And let me tell you, it's only been 13 days since it began, but already I feel like I have been thrown under the bus in a thousand different ways. Not only am I participating as a writer myself, but I am also using the program in my classroom. It's been Nutz.
My Own Personal Experience:
NaNoWriMo is something that I fight with every year. Not only do I fight with whether or not I want to do it, but also whether or not it's even a good idea. One of my favorite, and word-smithly talented, writers Maggie Stiefvater wrote a really interesting entry that sums up what my biggest worried are when I think about tackling NaNoWriMo which basically boils down to: I'm not sure if I'm writing trash or actually getting a story out.
Perhaps my biggest issue as a writer is just writing. You would think as somebody who loves stories, words, pages, etc, it wouldn't be all that hard for me to buckle down and just put words to paper in any format, but it is. I think it's because once those words are out of my head and the story starts to move I become my own worst professor and I critic everything and over think it all. I want my writing to be purposeful and I want it to be good and I'm still trying to break myself of a horrible habit of thinking that it has to be that way the first time I put things down. I've been repeating to my students over and over about how writing is a process and nothing is really ever finished.
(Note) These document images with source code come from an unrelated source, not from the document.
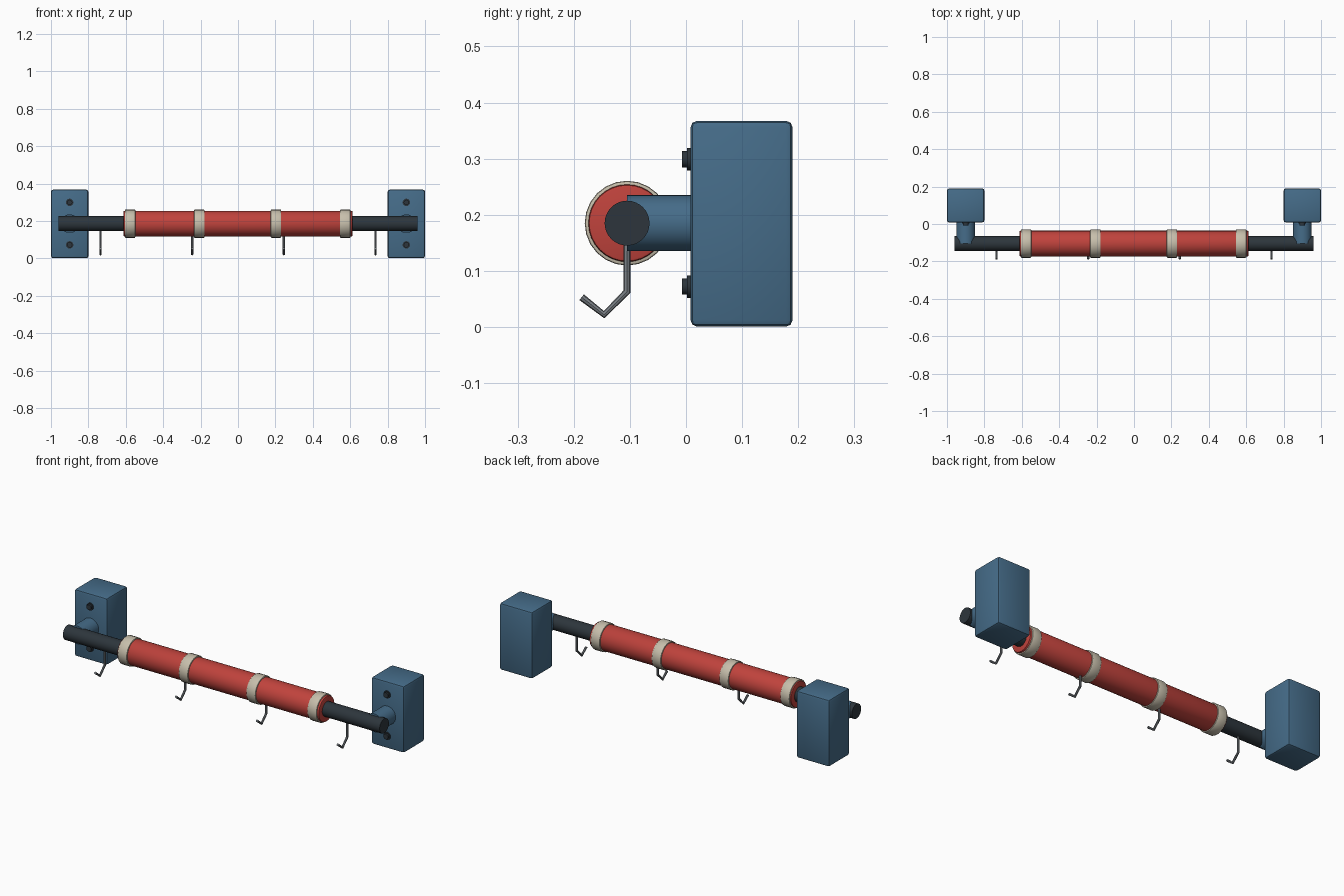
import bpy, math
from mathutils import Vector, Matrix

if "Cube" in bpy.data.objects:
    bpy.data.objects.remove(bpy.data.objects["Cube"])

BAR_Y, BAR_Z = -0.105, 0.185


def material(name, rgb):
    m = bpy.data.materials.new(name)
    m.diffuse_color = (*rgb, 1)
    m.use_nodes = True
    m.node_tree.nodes["Principled BSDF"].inputs["Base Color"].default_value = m.diffuse_color
    return m


blue = material("steel_blue", (0.06, 0.15, 0.25))
dark = material("charcoal", (0.026, 0.036, 0.045))
red = material("foam_red", (0.52, 0.055, 0.045))
cream = material("cream", (0.57, 0.52, 0.41))
grey = material("hook_grey", (0.19, 0.21, 0.23))


def finish(o, name, mat, bevel=0, segments=2):
    o.name = o.data.name = name
    o.data.materials.append(mat)
    bpy.ops.object.transform_apply(location=False, rotation=True, scale=True)
    if bevel:
        b = o.modifiers.new("bevel", 'BEVEL')
        b.width, b.segments, b.limit_method = bevel, segments, 'ANGLE'
        bpy.ops.object.modifier_apply(modifier=b.name)
    bpy.ops.object.shade_smooth_by_angle(angle=math.radians(35))
    return o


def box(name, center, size, mat, bevel):
    bpy.ops.mesh.primitive_cube_add(size=1, location=center)
    o = bpy.context.object
    o.scale = size
    return finish(o, name, mat, bevel)


def rod(name, a, b, radius, mat, sides=32, bevel=0, segments=2):
    a, b = Vector(a), Vector(b)
    bpy.ops.mesh.primitive_cylinder_add(vertices=sides, radius=radius,
                                        depth=(b - a).length, location=(a + b) / 2)
    o = bpy.context.object
    o.rotation_euler = (b - a).to_track_quat('Z', 'Y').to_euler()
    return finish(o, name, mat, bevel, segments)


def along_bar(name, x0, x1, radius, mat, sides=32, bevel=0):
    return rod(name, (x0, BAR_Y, BAR_Z), (x1, BAR_Y, BAR_Z), radius, mat, sides, bevel)


# Wall brackets: block, stub arm and two bolts at each end
for side, s in (("left", -1), ("right", 1)):
    x = 0.9 * s
    box(f"{side}_bracket_block", (x, 0.099, 0.184), (0.2, 0.182, 0.367), blue, 0.012)
    rod(f"{side}_bracket_arm", (x, BAR_Y, BAR_Z), (x, 0.02, BAR_Z), 0.05, blue)
    for level, z in (("lower", 0.072), ("upper", 0.299)):
        rod(f"{side}_{level}_washer", (x, 0.012, z), (x, 0.002, z), 0.02, dark, 20)
        rod(f"{side}_{level}_bolt", (x, 0.012, z), (x, -0.007, z), 0.0145, dark, 12)

# Horizontal bar with padded sleeve and four bands
along_bar("bar", -0.96, 0.96, 0.04, dark)
along_bar("padded_sleeve", -0.612, 0.612, 0.069, red, 32, 0.005)
for i, x in enumerate((-0.577, -0.207, 0.203, 0.573)):
    along_bar(f"band_{i + 1}", x - 0.028, x + 0.028, 0.0755, cream, 24, 0.004)

# Bent hooks hanging below the bar
for i in range(4):
    x = -0.735 + 0.49 * i
    c = bpy.data.curves.new("hook", 'CURVE')
    c.dimensions = '3D'
    c.bevel_depth, c.bevel_resolution, c.use_fill_caps = 0.0065, 2, True
    path = [(-0.105, 0.17), (-0.105, 0.063), (-0.146, 0.022), (-0.186, 0.053)]
    sp = c.splines.new('POLY')
    sp.points.add(len(path) - 1)
    for p, (y, z) in zip(sp.points, path):
        p.co = (x, y, z, 1)
    o = bpy.data.objects.new("hook", c)
    bpy.context.collection.objects.link(o)
    bpy.ops.object.select_all(action='DESELECT')
    o.select_set(True)
    bpy.context.view_layer.objects.active = o
    bpy.ops.object.convert(target='MESH')
    finish(bpy.context.object, f"hook_{i + 1}", grey)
I actually started one novel, couldn't really bring myself to get invested in it, and restarted with another in the first few days. I'm behind about 10k and I'm doing my best to punch myself in the gut and get writing. So perhaps, NaNo is just the thing to kick start me into doing the one thing I find I have trouble with: actually write.
Here's my Participant site if you're interested in seeing me struggle. http://nanowrimo.org/participants/whitequeen13
My Classroom Experience:
My experience using this program in the classroom, however, has been almost like a tiny mirror and has both really made me excited about what my students are capable of, and sad at the same time.
The Young Writer's Program version of this challenge requires students to write 30,000 words. Because I'm actually using this project as a grade, I've assigned word count goals to a solid grade in my class. 30k is an A, 22k a B and 15k a C. Anything below that is failing. I've given my students half of the period each day (about 35 min) to write so that they can complete it. They also know that they need to dedicate time at home for homework to get at least 1k a day.
So far, the project has been a mixed blessing. Each week I have them turn in a two to three paragraph excerpt of their novel, and some of the writing has been really awesome! I've been focusing on the use of details in order for them to practice pulling the reader into their story.
Time management has been a big issue though, and I know that is the hardest part of the project. Not only for me but for the students as well. I should be about 40% finished by now and I am only at 20%. My students are even worse and only 1 or 2 out of 60 are at that point. Most are 20% or below like me. Most of them have little to no typing skills, which doesn't help, so I'll need to take that into consideration when doing the program again. Perhaps a month of typing skills as well as writing tactics will be needed.
Overall I'm really glad I decided to do NaNo, both individually and with my students. I think the rigorousness of the project is a good push, especially at the beginning of the year, for student whose writing skills are far below where they should be for their age.
For me, this is a good push to get in the groove of actually putting words down. It's also a great way to beat into my own head the idea that it doesn't have to be perfect the first time. I can't have a novel to work on without actually having a novel.